▸ **Available records**:

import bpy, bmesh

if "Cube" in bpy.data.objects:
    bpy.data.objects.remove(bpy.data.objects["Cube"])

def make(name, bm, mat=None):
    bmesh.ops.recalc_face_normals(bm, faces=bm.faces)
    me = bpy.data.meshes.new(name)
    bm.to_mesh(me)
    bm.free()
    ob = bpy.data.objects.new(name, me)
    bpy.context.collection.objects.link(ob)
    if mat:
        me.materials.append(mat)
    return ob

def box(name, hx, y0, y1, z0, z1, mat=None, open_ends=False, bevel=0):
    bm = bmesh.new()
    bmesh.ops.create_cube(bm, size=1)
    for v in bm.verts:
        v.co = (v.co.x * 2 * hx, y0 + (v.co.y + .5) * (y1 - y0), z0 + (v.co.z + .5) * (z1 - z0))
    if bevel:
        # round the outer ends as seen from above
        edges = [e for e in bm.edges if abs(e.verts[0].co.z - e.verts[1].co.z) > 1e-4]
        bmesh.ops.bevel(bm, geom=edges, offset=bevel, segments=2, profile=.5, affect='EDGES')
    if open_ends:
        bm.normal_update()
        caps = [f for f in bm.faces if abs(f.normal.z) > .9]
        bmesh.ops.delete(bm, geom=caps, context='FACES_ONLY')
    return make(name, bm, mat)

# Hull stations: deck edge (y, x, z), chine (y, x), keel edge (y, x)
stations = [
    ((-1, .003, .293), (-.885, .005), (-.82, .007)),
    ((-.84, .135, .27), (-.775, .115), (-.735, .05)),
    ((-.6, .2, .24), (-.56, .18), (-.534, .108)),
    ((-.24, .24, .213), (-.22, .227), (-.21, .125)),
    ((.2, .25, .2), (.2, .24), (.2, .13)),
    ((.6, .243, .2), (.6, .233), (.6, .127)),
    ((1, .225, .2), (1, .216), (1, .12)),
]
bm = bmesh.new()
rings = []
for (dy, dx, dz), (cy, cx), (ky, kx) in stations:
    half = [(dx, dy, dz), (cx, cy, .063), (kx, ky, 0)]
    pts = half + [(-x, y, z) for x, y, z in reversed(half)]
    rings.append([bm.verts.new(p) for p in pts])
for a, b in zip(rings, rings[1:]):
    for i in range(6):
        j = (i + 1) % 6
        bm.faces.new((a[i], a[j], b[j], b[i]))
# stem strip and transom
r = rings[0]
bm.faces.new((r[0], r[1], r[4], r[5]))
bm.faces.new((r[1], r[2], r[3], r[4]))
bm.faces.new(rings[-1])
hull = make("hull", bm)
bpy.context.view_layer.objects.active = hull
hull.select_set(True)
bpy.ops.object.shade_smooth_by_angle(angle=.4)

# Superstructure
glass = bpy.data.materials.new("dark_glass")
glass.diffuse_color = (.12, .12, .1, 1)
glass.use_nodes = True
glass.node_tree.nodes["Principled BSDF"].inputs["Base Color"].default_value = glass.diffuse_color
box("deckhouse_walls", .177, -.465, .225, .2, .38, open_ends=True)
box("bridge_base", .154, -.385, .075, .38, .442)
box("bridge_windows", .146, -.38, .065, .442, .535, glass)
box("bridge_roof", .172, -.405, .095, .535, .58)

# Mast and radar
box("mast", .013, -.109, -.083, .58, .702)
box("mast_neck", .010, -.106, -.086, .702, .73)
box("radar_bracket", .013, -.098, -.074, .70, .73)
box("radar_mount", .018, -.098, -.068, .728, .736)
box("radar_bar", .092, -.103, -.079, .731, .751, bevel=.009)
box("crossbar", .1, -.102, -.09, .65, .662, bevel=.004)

▸ **Try it**:
For every line above that includes the string "bmesh", copy the line.

▸ **Exercise output**:
import bpy, bmesh
    bmesh.ops.recalc_face_normals(bm, faces=bm.faces)
    bm = bmesh.new()
    bmesh.ops.create_cube(bm, size=1)
        bmesh.ops.bevel(bm, geom=edges, offset=bevel, segments=2, profile=.5, affect='EDGES')
        bmesh.ops.delete(bm, geom=caps, context='FACES_ONLY')
bm = bmesh.new()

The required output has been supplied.